The "banking" concept of education is a method of teaching and learning where the students simply store the information relayed to them by the teacher. It was described by Brazilian educationalist Paolo Freire.
In a "banking" type of environment, a classroom is structured such that the primary duty of students is to remember and accurately recall the information provided by the instructor. They are not asked to participate in any other way, and simply absorb the information. In this type of approach, the world is seen as static and unchangeable, and students are simply supposed to fit into it as it is, as noted by Freire.
This concept is in contrast to the "problem solving" concept of education, in which students engage in dialogue about the subject matter with the teacher and also with one another. The world is seen as a work in progress, and students are encouraged to think about ways to change it.
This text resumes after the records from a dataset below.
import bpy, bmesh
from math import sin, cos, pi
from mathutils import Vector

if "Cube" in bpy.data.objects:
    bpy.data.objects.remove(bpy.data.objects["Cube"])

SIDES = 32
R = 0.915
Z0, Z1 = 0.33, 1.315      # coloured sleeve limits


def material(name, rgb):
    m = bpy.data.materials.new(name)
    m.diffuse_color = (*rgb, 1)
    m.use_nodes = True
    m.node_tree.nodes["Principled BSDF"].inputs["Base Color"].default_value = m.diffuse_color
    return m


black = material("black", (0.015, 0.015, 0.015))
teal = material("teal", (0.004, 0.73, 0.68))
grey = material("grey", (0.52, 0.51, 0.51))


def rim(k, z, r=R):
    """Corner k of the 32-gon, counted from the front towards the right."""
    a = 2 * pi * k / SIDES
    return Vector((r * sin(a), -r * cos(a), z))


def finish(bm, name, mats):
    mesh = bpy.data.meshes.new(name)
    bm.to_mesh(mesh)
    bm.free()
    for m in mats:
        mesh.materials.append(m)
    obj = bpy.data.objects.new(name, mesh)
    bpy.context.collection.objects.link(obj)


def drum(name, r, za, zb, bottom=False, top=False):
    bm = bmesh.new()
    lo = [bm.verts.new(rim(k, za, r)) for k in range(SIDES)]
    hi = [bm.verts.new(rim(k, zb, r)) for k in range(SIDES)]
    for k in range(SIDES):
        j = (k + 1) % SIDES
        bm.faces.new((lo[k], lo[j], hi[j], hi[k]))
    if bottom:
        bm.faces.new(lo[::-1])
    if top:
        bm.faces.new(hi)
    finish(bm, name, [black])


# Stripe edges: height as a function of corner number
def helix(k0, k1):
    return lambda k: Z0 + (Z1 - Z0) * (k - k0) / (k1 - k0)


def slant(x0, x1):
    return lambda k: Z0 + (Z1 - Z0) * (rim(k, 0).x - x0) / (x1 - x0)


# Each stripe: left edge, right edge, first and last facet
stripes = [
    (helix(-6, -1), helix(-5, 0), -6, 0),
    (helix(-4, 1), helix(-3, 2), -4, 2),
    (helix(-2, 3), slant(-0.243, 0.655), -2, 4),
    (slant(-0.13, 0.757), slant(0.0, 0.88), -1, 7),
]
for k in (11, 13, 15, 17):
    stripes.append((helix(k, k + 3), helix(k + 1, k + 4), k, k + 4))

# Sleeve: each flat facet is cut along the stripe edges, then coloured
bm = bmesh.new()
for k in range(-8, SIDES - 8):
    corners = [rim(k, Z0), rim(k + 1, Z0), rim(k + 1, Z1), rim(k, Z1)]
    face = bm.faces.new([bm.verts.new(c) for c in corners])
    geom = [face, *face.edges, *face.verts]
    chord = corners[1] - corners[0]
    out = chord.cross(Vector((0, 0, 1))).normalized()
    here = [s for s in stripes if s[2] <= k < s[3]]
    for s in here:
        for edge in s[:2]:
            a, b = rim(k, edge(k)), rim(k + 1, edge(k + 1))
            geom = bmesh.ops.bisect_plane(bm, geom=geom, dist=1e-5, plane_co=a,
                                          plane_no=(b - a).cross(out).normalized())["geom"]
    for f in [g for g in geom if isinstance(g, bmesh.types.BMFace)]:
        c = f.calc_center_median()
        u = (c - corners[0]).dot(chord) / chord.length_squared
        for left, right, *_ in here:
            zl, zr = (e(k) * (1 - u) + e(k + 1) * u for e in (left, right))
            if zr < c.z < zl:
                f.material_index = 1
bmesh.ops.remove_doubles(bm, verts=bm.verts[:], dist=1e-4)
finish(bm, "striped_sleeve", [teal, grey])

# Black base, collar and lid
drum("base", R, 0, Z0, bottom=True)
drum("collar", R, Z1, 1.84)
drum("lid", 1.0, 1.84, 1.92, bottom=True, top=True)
Freire elaborated on both concepts in his famous work "Pedagogy of the Oppressed." He describes the banking concept as oppressive, with no room for independent thinking. However, some educational professionals believe that the banking concept is appropriate for certain subjects, such as math and languages, and certain lower grade levels where basic skills and concepts are taught.